As a counsellor, I’ve been trained to look at signs and patterns to tell me something about a person that they hide from plain sight. Just recently, I’ve stumbled across something very interesting.
Science has actually revealed four patterns that could tell you if your relationship is doomed.
How true is this?
Brian Olgosky conducted a research over at the University of Illinois that classified couples according to the changes in their commitment to get married, and the reasons for those changes. Olgosky studied a total of 376 unmarried couples in their mid-20’s over the course of nine months.
Throughout his research he was able to identify four distinct relationship types: dramatic, conflict-ridden, socially-involved, and partner-focused.
Over nine months, he found the couples who belonged to the dramatic group were more likely to break up. These were couples that spent less time with one another and whose relationships were very turbulent.
On the opposite end, he also discovered that couples who belonged to the partner-focused groups were more likely to stay together because these couples valued their partners above all aspects of life.
You can read more about the study here.
You can also check out the full article here.
What’s my take on this?

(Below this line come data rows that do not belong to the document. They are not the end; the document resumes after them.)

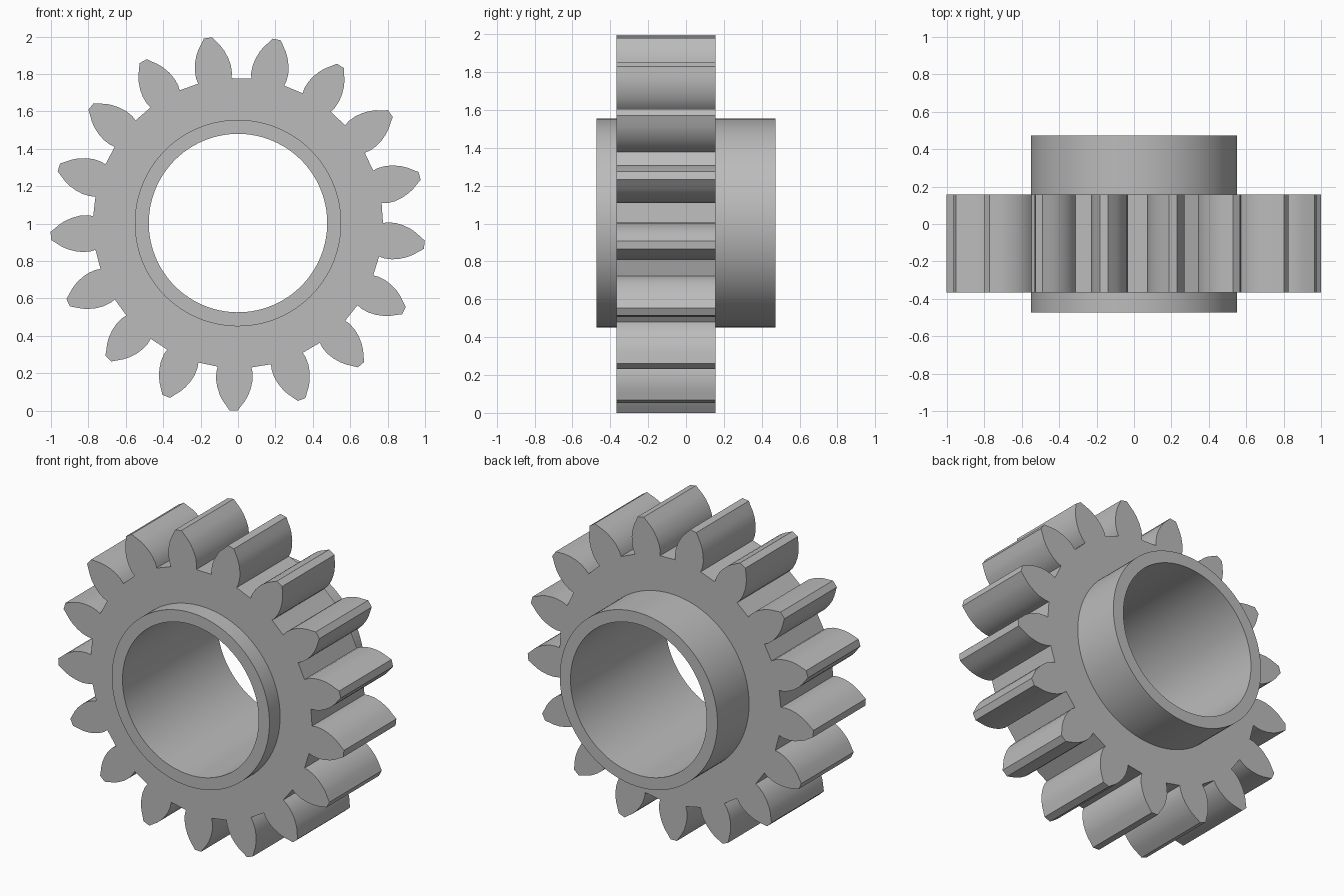
import bpy, bmesh, math

if "Cube" in bpy.data.objects:
    bpy.data.objects.remove(bpy.data.objects["Cube"])

TEETH = 17
ARC = 6                          # hub segments per tooth
PITCH = 2 * math.pi / TEETH
PHASE = math.radians(268.65)     # direction of the lowest tooth
CZ = 1.003
BORE, HUB, ROOT = 0.477, 0.552, 0.775
Y0, Y1 = -0.367, 0.157           # toothed rim
HUB_Y = 0.474                    # hub half length

# half tooth flank: (radius along tooth axis, half width)
FLANK = [(0.770, 0.090), (0.798, 0.097), (0.84, 0.0975), (0.88, 0.090),
         (0.92, 0.076), (0.95, 0.060), (0.98, 0.038), (1.003, 0.022)]

steel = bpy.data.materials.new("grey metal")
steel.diffuse_color = (0.5, 0.5, 0.5, 1)
steel.use_nodes = True
steel.node_tree.nodes["Principled BSDF"].inputs["Base Color"].default_value = steel.diffuse_color


def polar(r, a, y):
    return (r * math.cos(a), y, CZ + r * math.sin(a))


def finish(bm, name, angle):
    bmesh.ops.remove_doubles(bm, verts=bm.verts, dist=1e-5)
    bmesh.ops.recalc_face_normals(bm, faces=bm.faces)
    me = bpy.data.meshes.new(name)
    bm.to_mesh(me)
    bm.free()
    me.materials.append(steel)
    ob = bpy.data.objects.new(name, me)
    bpy.context.collection.objects.link(ob)
    bpy.ops.object.select_all(action='DESELECT')
    ob.select_set(True)
    bpy.context.view_layer.objects.active = ob
    bpy.ops.object.shade_smooth_by_angle(angle=math.radians(angle))


# Toothed rim: one sector per tooth, from mid gap to mid gap
bm = bmesh.new()
for i in range(TEETH):
    mid = PHASE + i * PITCH
    a0, a1 = mid - PITCH / 2, mid + PITCH / 2
    land = ROOT * math.cos(PITCH * 0.18)
    side = [(math.hypot(r, w), math.atan2(w, r)) for r, w in FLANK]
    outline = [(land, a0)] + [(r, mid - a) for r, a in side]
    outline += [(r, mid + a) for r, a in reversed(side)] + [(land, a1)]
    inner = [(HUB, a1 - PITCH * k / ARC) for k in range(ARC + 1)]
    for y in (Y0, Y1):
        bm.faces.new([bm.verts.new(polar(r, a, y)) for r, a in outline + inner])
    for p, q in zip(outline, outline[1:]):
        bm.faces.new([bm.verts.new(polar(*p, Y0)), bm.verts.new(polar(*q, Y0)),
                      bm.verts.new(polar(*q, Y1)), bm.verts.new(polar(*p, Y1))])
finish(bm, "toothed_rim", 25)

# Hub: a tube through the rim, square profile swept around the axis
bm = bmesh.new()
profile = [(BORE, -HUB_Y), (HUB, -HUB_Y), (HUB, HUB_Y), (BORE, HUB_Y)]
n = TEETH * ARC
rings = [[bm.verts.new(polar(r, PHASE + PITCH / 2 + 2 * math.pi * k / n, y))
          for r, y in profile] for k in range(n)]
for k in range(n):
    a, b = rings[k], rings[(k + 1) % n]
    for j in range(4):
        m = (j + 1) % 4
        bm.faces.new((a[j], a[m], b[m], b[j]))
finish(bm, "hub_tube", 30)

I’d like to point out that this is a study done on unmarried couples. Based on my experience, there is absolutely no predicting how or when a relationship/marriage will end. I’ve seen partner-focused couples who’ve gone from loving one another so much to going for each other’s throats in a second. I’ve also seen dramatic couples survive a 30-year marriage.
Regardless, it’s always important for spouses to look back and determine how far they’ve gone in their marriage. A couple that started out as a dramatic couple can become partner-focused the longer they stay committed in their marriage, and vice versa.
If you continue asking yourself, “Is my relationship doomed?”, and you want clear answers, you can always seek professional help. A relationship that is not working should be fixed.